Tragically, but understandably, given the hectic early days of the pandemic, several randomized trials were designed without taking these principles into consideration. Most trials included substantial numbers of patients in advanced stages of disease when the inflammatory response was dominant. Some trials also used plasma with insufficient antibody content. These trials might have been anticipated to fail, and when they did, they created a circular logic that discouraged plasma use. Since then, we have learned that local plasma is most effective, providing another explanation for why some trials using nationally sourced plasma failed to show efficacy. The reliance on trials for decision-making in clinical medicine is now so powerful that when these trials, which tested CCP in suboptimal cases, delivered the message that CCP was ineffective, plasma use dropped substantially.

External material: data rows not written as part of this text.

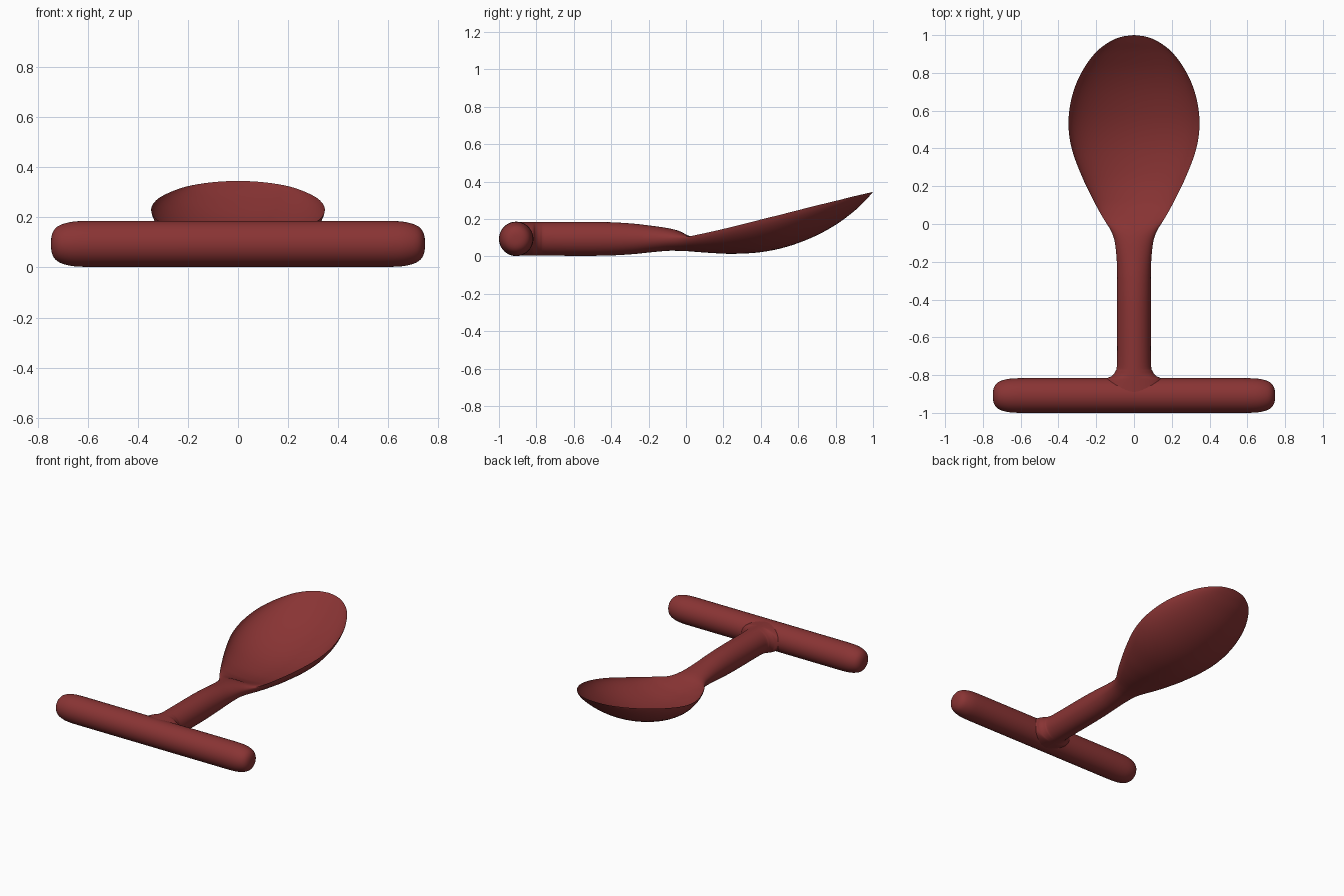
import bpy, bmesh, math

if "Cube" in bpy.data.objects:
    bpy.data.objects.remove(bpy.data.objects["Cube"])

red = bpy.data.materials.new("dark red")
red.diffuse_color = (0.25, 0.034, 0.034, 1)
red.use_nodes = True
red.node_tree.nodes["Principled BSDF"].inputs["Base Color"].default_value = red.diffuse_color


def make_object(name, rings):
    """Skin closed rings of points, cap both ends, shade smooth."""
    bm = bmesh.new()
    vs = [[bm.verts.new(p) for p in r] for r in rings]
    n = len(vs[0])
    for a, b in zip(vs, vs[1:]):
        for i in range(n):
            j = (i + 1) % n
            bm.faces.new((a[i], a[j], b[j], b[i]))
    bm.faces.new(vs[0])
    bm.faces.new(vs[-1])
    bmesh.ops.remove_doubles(bm, verts=bm.verts, dist=1e-5)
    bmesh.ops.recalc_face_normals(bm, faces=bm.faces)
    me = bpy.data.meshes.new(name)
    bm.to_mesh(me)
    bm.free()
    me.materials.append(red)
    ob = bpy.data.objects.new(name, me)
    bpy.context.collection.objects.link(ob)
    bpy.context.view_layer.objects.active = ob
    ob.select_set(True)
    bpy.ops.object.shade_smooth_by_angle(angle=math.radians(50))
    ob.select_set(False)
    return ob


def catmull(rows, steps):
    """Smooth curve through the rows."""
    out = []
    for i in range(len(rows) - 1):
        p0, p1 = rows[max(i - 1, 0)], rows[i]
        p2, p3 = rows[i + 1], rows[min(i + 2, len(rows) - 1)]
        for s in range(steps):
            t = s / steps
            out.append([b + 0.5 * t * (c - a + t * (2*a - 5*b + 4*c - d + t * (3*(b - c) + d - a)))
                        for a, b, c, d in zip(p0, p1, p2, p3)])
    out.append(list(rows[-1]))
    return out


# Crossbar: rounded rod along x
R, CY, CZ = 0.092, -0.908, 0.094
end = [(0.747, 0.0), (0.745, 0.03), (0.735, 0.055), (0.715, 0.073),
       (0.68, 0.085), (0.64, 0.0905), (0.58, R)]
half = catmull(end, 3)
profile = [(-x, r) for x, r in half] + [(x, r) for x, r in reversed(half)]
N = 48
make_object("crossbar", [[(x, CY + r * math.cos(2 * math.pi * k / N),
                           CZ + r * math.sin(2 * math.pi * k / N)) for k in range(N)]
                         for x, r in profile])

# Stem and bowl: y, half width, rim height, bottom height, top (inside) height
stations = [
    (-0.90, 0.180, 0.094, 0.004, 0.184),
    (-0.825, 0.150, 0.094, 0.004, 0.184),
    (-0.805, 0.118, 0.094, 0.004, 0.184),
    (-0.78, 0.099, 0.094, 0.004, 0.184),
    (-0.73, 0.090, 0.094, 0.004, 0.184),
    (-0.45, 0.089, 0.094, 0.004, 0.184),
    (-0.30, 0.089, 0.094, 0.011, 0.177),
    (-0.20, 0.091, 0.094, 0.021, 0.166),
    (-0.10, 0.101, 0.096, 0.030, 0.152),
    (-0.04, 0.120, 0.099, 0.030, 0.137),
    (0.01, 0.150, 0.106, 0.028, 0.113),
    (0.06, 0.180, 0.116, 0.024, 0.092),
    (0.13, 0.217, 0.131, 0.019, 0.070),
    (0.25, 0.275, 0.159, 0.014, 0.052),
    (0.40, 0.330, 0.197, 0.023, 0.056),
    (0.54, 0.347, 0.232, 0.052, 0.083),
    (0.68, 0.327, 0.268, 0.104, 0.134),
    (0.80, 0.279, 0.297, 0.169, 0.196),
    (0.90, 0.210, 0.322, 0.243, 0.265),
    (0.96, 0.137, 0.336, 0.300, 0.313),
    (0.99, 0.070, 0.343, 0.334, 0.337),
    (1.00, 0.001, 0.346, 0.345, 0.3455),
]
M = 24
rings = []
for y, w, rim, bottom, top in catmull(stations, 5):
    # bowl sections are a little more pointed at the rim than the round stem
    e = 1 + 0.25 * min(max((y + 0.05) / 0.3, 0), 1)
    ring = []
    for k in range(2 * M):
        a = math.pi * k / M
        s = math.sin(a)
        h = (top - rim) * s ** e if k <= M and s > 0 else -(rim - bottom) * abs(s) ** e
        ring.append((w * math.cos(a), y, rim + h))
    rings.append(ring)
make_object("stem_and_bowl", rings)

Take a Second Look at the Data

As our country confronts a rapidly accelerating Delta variant surge, there is no time to redo clinical trials. We ask that physicians reevaluate the available data, review the guidance for use, and consider using CCP early in hospitalization, ideally as soon as the decision to admit has been made. CCP lacks the toxicity of remdesivir (Veklury), or the risks of steroid use, which include superinfections.

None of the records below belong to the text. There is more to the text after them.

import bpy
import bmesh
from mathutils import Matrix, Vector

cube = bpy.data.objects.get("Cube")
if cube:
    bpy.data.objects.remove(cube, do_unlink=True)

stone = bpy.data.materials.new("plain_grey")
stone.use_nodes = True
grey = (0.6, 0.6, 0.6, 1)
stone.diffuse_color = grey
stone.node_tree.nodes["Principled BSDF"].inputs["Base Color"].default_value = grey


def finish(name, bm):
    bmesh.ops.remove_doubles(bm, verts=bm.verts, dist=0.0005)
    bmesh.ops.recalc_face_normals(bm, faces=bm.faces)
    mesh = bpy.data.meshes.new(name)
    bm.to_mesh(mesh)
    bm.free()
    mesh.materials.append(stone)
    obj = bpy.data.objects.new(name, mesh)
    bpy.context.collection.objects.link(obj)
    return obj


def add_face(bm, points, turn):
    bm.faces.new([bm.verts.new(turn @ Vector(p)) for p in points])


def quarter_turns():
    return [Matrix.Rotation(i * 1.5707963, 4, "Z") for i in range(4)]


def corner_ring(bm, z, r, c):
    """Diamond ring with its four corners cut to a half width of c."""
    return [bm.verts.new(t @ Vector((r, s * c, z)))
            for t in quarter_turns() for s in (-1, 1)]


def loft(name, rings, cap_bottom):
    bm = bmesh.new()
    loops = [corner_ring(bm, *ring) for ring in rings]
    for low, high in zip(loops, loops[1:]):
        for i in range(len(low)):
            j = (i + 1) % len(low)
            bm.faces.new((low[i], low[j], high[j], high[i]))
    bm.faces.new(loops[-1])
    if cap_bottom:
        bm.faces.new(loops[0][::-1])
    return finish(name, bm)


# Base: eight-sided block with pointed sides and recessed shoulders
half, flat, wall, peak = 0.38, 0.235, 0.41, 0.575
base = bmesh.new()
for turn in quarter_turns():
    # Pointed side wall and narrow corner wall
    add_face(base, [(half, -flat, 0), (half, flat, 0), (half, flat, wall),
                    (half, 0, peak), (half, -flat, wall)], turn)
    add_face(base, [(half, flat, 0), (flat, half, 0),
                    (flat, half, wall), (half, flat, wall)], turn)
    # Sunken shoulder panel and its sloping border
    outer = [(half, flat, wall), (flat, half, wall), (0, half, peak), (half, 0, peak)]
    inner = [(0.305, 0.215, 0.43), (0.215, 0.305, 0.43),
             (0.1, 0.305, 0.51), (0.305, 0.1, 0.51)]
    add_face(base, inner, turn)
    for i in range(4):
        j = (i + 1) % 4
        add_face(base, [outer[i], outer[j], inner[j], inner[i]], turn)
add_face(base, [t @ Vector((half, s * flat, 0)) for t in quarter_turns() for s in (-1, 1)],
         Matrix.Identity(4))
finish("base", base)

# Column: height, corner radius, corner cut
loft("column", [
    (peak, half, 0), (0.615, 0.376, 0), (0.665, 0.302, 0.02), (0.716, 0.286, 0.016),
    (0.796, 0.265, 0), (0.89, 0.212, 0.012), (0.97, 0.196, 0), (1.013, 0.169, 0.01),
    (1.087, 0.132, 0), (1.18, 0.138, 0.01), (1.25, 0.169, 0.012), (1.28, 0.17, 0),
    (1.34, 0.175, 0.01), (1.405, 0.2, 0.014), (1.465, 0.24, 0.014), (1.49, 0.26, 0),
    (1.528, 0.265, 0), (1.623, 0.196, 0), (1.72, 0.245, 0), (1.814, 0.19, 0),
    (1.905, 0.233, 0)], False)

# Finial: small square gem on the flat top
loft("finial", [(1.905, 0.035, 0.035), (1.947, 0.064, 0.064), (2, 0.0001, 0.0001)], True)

Some physicians may respond by pointing out that the recently published C3PO trial of early CCP therapy did not show that CCP prevented disease progression. However, a close examination of the trial design and outcome does not support that conclusion. The trial design was flawed in that it included in the primary outcome patients admitted during the index visit and considered unrelated emergency room visits as outcome events. If these patients are removed from the analysis, the numbers show that the group receiving CCP had a 35% lower chance of progressing to hospitalization (see our critique of the study). The study also shows that two other important outcomes -- dyspnea and worsening of disease on a five-point scale after day 1 -- were significantly less frequent in the plasma arm.

In most hospitalized patients, the disease process may be too advanced for CCP to be effective. Some patients, particularly those who are delayed in producing their own antibody response, may still benefit late in illness. Among people with blunted antibody responses -- such as some hematologic malignancy patients, transplant recipients, and some being treated for auto-immune disorders -- CCP may be helpful at any point in the disease course. This is included in FDA guidance for CCP use.

Individuals at high risk for COVID-19 progression should be treated with monoclonal antibodies as outpatients (the FDA has only authorized outpatient use) and, if the disease progresses, should be seen in a hospital where CCP is available.

Overall, we estimate that CCP may have saved close to 100,000 lives during the pandemic in the U.S. alone. If physicians heed FDA recommendations -- use CCP with adequate antibody levels early in hospitalization – the toll of the Delta variant could be lessened.

The authors comprise the leadership group on the COVID-19 Convalescent Plasma Project. Arturo Casadevall, MD, PhD, is a professor of molecular microbiology and immunology at the Johns Hopkins School of Public Health. Brenda Grossman, MD, MPH, is a professor of pathology & immunology and medicine at Washington University in St. Louis. Jeffrey Henderson, MD, PhD, is an associate professor of medicine and Molecular Microbiology at Washington University in St. Louis. Michael Joyner, MD, is a professor of anesthesiology at the Mayo Clinic. Nigel Paneth, MD, MPH, is an emeritus university distinguished professor of epidemiology and biostatistics and pediatrics at Michigan State University. Liise-anne Pirofski, MD, is a professor at Albert Einstein College of Medicine & Montefiore Medical Center. Shmuel Shoham, MD, is associate professor of medicine at Johns Hopkins School of Medicine.


Casadevall disclosed participation on the scientific advisory board of SAb Biotherapeutics; receiving payments as a speaker for Ortho Diagnostics; and payments for data and safety monitoring board (DSMB) work from Bristol Myers Squibb. Shoham disclosed receiving payments for consulting from Adagio, Celltrion, and Immunome; payments for DSMB work from Adamis, Intermountain Health, and Karyopharm; and research grants from Ansun.